→ TASK PROMPT:
In the listing, find every line that has the string "objects" and copy it.

**** ENTRIES SUPPLIED ****

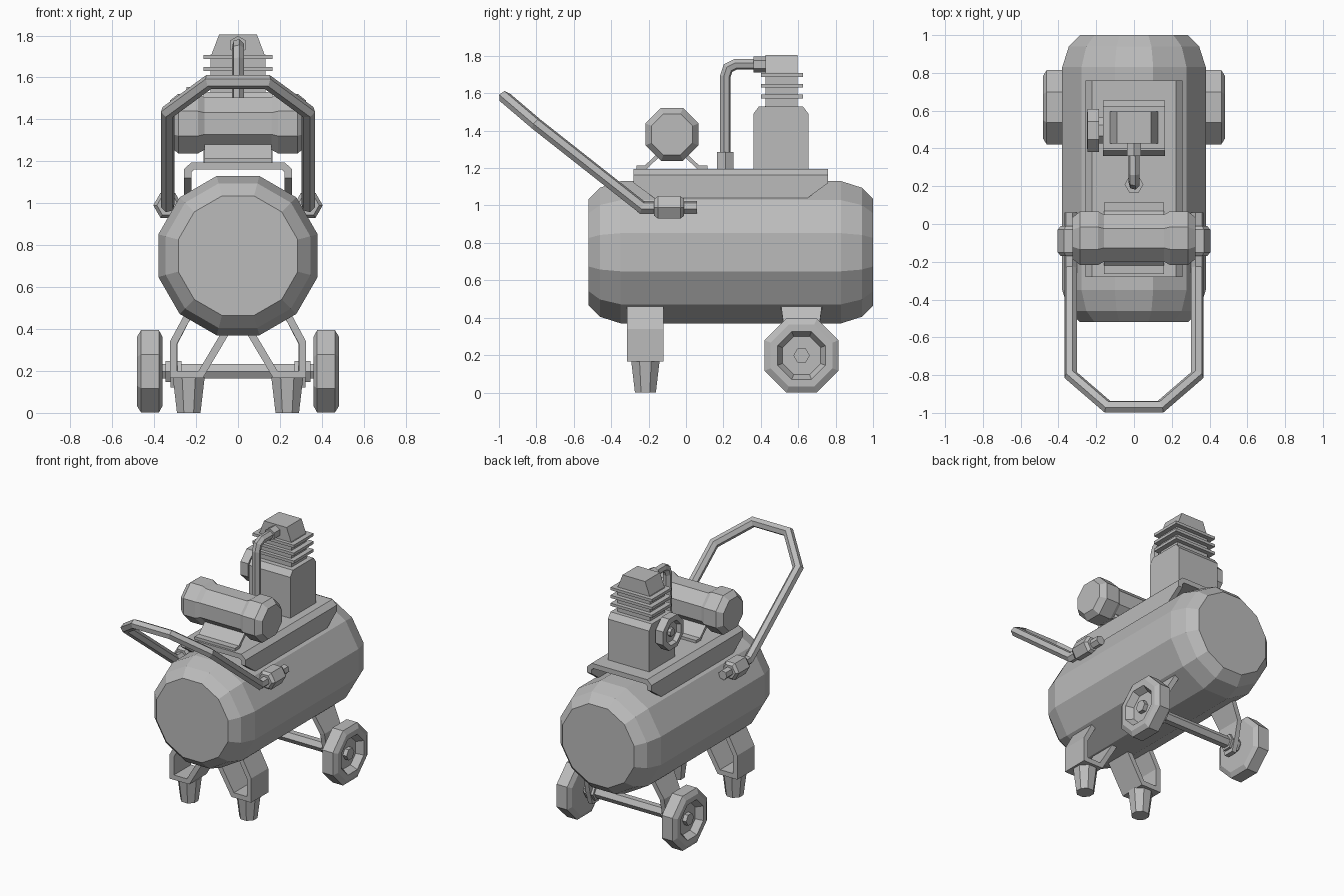
import bpy, bmesh
from math import pi, cos, sin
from mathutils import Vector

cube = bpy.data.objects.get("Cube")
if cube:
    bpy.data.objects.remove(cube, do_unlink=True)

grey = bpy.data.materials.new("plain_grey")
grey.use_nodes = True
GREY = (0.5, 0.5, 0.5, 1)
grey.diffuse_color = GREY
grey.node_tree.nodes["Principled BSDF"].inputs["Base Color"].default_value = GREY


def finish(name, bm):
    bmesh.ops.recalc_face_normals(bm, faces=bm.faces)
    mesh = bpy.data.meshes.new(name)
    bm.to_mesh(mesh)
    bm.free()
    mesh.materials.append(grey)
    obj = bpy.data.objects.new(name, mesh)
    bpy.context.collection.objects.link(obj)
    return obj


def loft(name, rings, closed=False):
    """Skin a list of rings, capping the two ends unless the path is closed."""
    bm = bmesh.new()
    loops = [[bm.verts.new(p) for p in ring] for ring in rings]
    n = len(loops[0])
    pairs = list(zip(loops, loops[1:]))
    if closed:
        pairs.append((loops[-1], loops[0]))
    for a, b in pairs:
        for i in range(n):
            j = (i + 1) % n
            bm.faces.new((a[i], a[j], b[j], b[i]))
    if not closed:
        bm.faces.new(loops[0])
        bm.faces.new(loops[-1])
    return finish(name, bm)


def turned(name, axis, centre, profile, sides, flat=True):
    """Polygonal lathe; profile holds (position along axis, apothem)."""
    rings = []
    for pos, radius in profile:
        ring = []
        for i in range(sides):
            a = 2 * pi * (i + (0.5 if flat else 0)) / sides + pi / 2
            u, v = (radius / cos(pi / sides) * f(a) for f in (cos, sin))
            p = {"x": (pos, u, v), "y": (u, pos, v), "z": (u, v, pos)}[axis]
            ring.append(Vector(centre) + Vector(p))
        rings.append(ring)
    return loft(name, rings)


def tube(name, path, radius, sides=6):
    """Sweep a polygon along a path with mitred corners."""
    pts = [Vector(p) for p in path]
    d = (pts[1] - pts[0]).normalized()
    side = d.orthogonal().normalized()
    up = d.cross(side)
    ring = [pts[0] + radius * (cos(2 * pi * i / sides) * side + sin(2 * pi * i / sides) * up)
            for i in range(sides)]
    rings = [ring]
    for k in range(1, len(pts)):
        d = (pts[k] - pts[k - 1]).normalized()
        nxt = (pts[k + 1] - pts[k]).normalized() if k + 1 < len(pts) else d
        n = (d + nxt).normalized()
        ring = [p + d * ((pts[k] - p).dot(n) / d.dot(n)) for p in ring]
        rings.append(ring)
    return loft(name, rings)


def slab(name, layers):
    """Stack of rectangles: (z, x0, x1, y0, y1)."""
    return loft(name, [[(x0, y0, z), (x1, y0, z), (x1, y1, z), (x0, y1, z)]
                       for z, x0, x1, y0, y1 in layers])


def strip(name, axis, path, thick, spans):
    """Bent plate: 2D path thickened, with its own span across at each point."""
    pts = [Vector(p) for p in path]
    rings = []
    for k, p in enumerate(pts):
        a = (p - pts[k - 1]).normalized() if k else (pts[1] - p).normalized()
        b = (pts[k + 1] - p).normalized() if k + 1 < len(pts) else a
        m = (a + b).normalized()
        n = Vector((-m.y, m.x)) * thick / 2 / m.dot(a)
        lo, hi = spans[k]
        corners = [(p + n, lo), (p - n, lo), (p - n, hi), (p + n, hi)]
        rings.append([(q.x, w, q.y) if axis == "y" else (w, q.x, q.y) for q, w in corners])
    return loft(name, rings)


# Pressure tank
turned("tank", "y", (0, 0, 0.75),
       [(-0.52, 0.285), (-0.46, 0.345), (-0.35, 0.38),
        (0.83, 0.38), (0.94, 0.345), (1.0, 0.285)], 12)

# Mounting deck: folded channel with flanges tapering at both ends
deck = strip("deck", "y",
             [(-0.24, 1.04), (-0.24, 1.12), (-0.24, 1.155), (-0.215, 1.178),
              (0.215, 1.178), (0.24, 1.155), (0.24, 1.12), (0.24, 1.04)], 0.035,
             [(-0.17, 0.65)] + [(-0.28, 0.76)] * 6 + [(-0.17, 0.65)])

# Motor with end caps and bent feet
MOTOR = (0, -0.075, 1.38)
turned("motor_body", "x", MOTOR, [(-0.2, 0.125), (0.2, 0.125)], 8)
for s, side in ((1, "left"), (-1, "right")):
    turned("motor_cap_" + side, "x", MOTOR,
           [(s * 0.16, 0.125), (s * 0.19, 0.142), (s * 0.285, 0.142), (s * 0.325, 0.11)], 8)
for s, end in ((-1, "front"), (1, "rear")):
    strip("motor_foot_" + end, "x",
          [(-0.075 + s * 0.19, 1.205), (-0.075 + s * 0.14, 1.205), (-0.075 + s * 0.055, 1.285)],
          0.02, [(-0.16, 0.16)] * 3)

# Pump block, finned cylinder and head
slab("pump_block", [(1.19, -0.165, 0.165, 0.36, 0.655), (1.49, -0.165, 0.165, 0.36, 0.655),
                    (1.53, -0.165, 0.165, 0.39, 0.625)])
slab("pump_cylinder", [(1.52, -0.13, 0.13, 0.425, 0.595), (1.71, -0.13, 0.13, 0.425, 0.595)])
for i in range(3):
    z = 1.573 + i * 0.057
    slab("cooling_fin", [(z, -0.165, 0.165, 0.4, 0.625), (z + 0.02, -0.165, 0.165, 0.4, 0.625)])
slab("pump_head", [(1.7, -0.13, 0.13, 0.425, 0.595), (1.805, -0.09, 0.09, 0.425, 0.595)])

# Air filter on the side of the pump
turned("air_filter", "x", (0, 0.495, 1.44),
       [(-0.16, 0.07), (-0.185, 0.07), (-0.185, 0.115), (-0.245, 0.115),
        (-0.25, 0.08), (-0.22, 0.07), (-0.22, 0.03), (-0.24, 0.025)], 8)

# Delivery pipe and fittings
tube("delivery_pipe", [(0, 0.21, 1.18), (0, 0.21, 1.69), (0, 0.225, 1.735),
                       (0, 0.265, 1.755), (0, 0.42, 1.755)], 0.029)
turned("pipe_nut", "z", (0, 0.21, 0), [(1.18, 0.043), (1.285, 0.043)], 6)
turned("head_fitting", "y", (0, 0, 1.755), [(0.36, 0.037), (0.44, 0.037)], 6, False)

# Handle and its clamps
half = [(0.335, 0.06, 0.99), (0.335, -0.235, 0.99), (0.335, -0.8, 1.435), (0.14, -0.968, 1.578)]
tube("handle", half + [(-x, y, z) for x, y, z in reversed(half)], 0.034)
for s, side in ((1, "left"), (-1, "right")):
    turned("handle_clamp_" + side, "y", (s * 0.335, 0, 0.99),
           [(-0.17, 0.045), (-0.15, 0.06), (-0.03, 0.06), (-0.01, 0.045)], 6)

    # Front legs with rubber feet
    strip("front_leg_" + side, "y",
          [(s * 0.235, 0.47), (s * 0.308, 0.335), (s * 0.308, 0.183),
           (s * 0.178, 0.183), (s * 0.055, 0.39)], 0.035, [(-0.315, -0.12)] * 5)
    turned("rubber_foot_" + side, "z", (s * 0.235, -0.217, 0),
           [(0, 0.056), (0.17, 0.076)], 8)

    # Rear axle brackets
    strip("axle_bracket_" + side, "y",
          [(s * 0.23, 0.48), (s * 0.305, 0.335), (s * 0.305, 0.22), (s * 0.305, 0.12)], 0.035,
          [(0.505, 0.73), (0.525, 0.71), (0.55, 0.685), (0.58, 0.655)])
    turned("axle_nut_" + side, "x", (0, 0.618, 0.198),
           [(s * 0.27, 0.05), (s * 0.345, 0.05)], 6)

    # Wheels with dished hubs
    turned("wheel_" + side, "x", (0, 0.618, 0.198),
           [(s * 0.36, 0.13), (s * 0.36, 0.165), (s * 0.378, 0.197), (s * 0.462, 0.197),
            (s * 0.482, 0.165), (s * 0.482, 0.128), (s * 0.435, 0.102),
            (s * 0.435, 0.045), (s * 0.435, 0.04)], 8)
    turned("hub_" + side, "x", (0, 0.618, 0.198),
           [(s * 0.42, 0.038), (s * 0.465, 0.038)], 6)

# Rear axle
turned("axle", "x", (0, 0.618, 0.198), [(-0.4, 0.035), (0.4, 0.035)], 6)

****

→ TASK ANSWER:
cube = bpy.data.objects.get("Cube")
    bpy.data.objects.remove(cube, do_unlink=True)
    obj = bpy.data.objects.new(name, mesh)
    bpy.context.collection.objects.link(obj)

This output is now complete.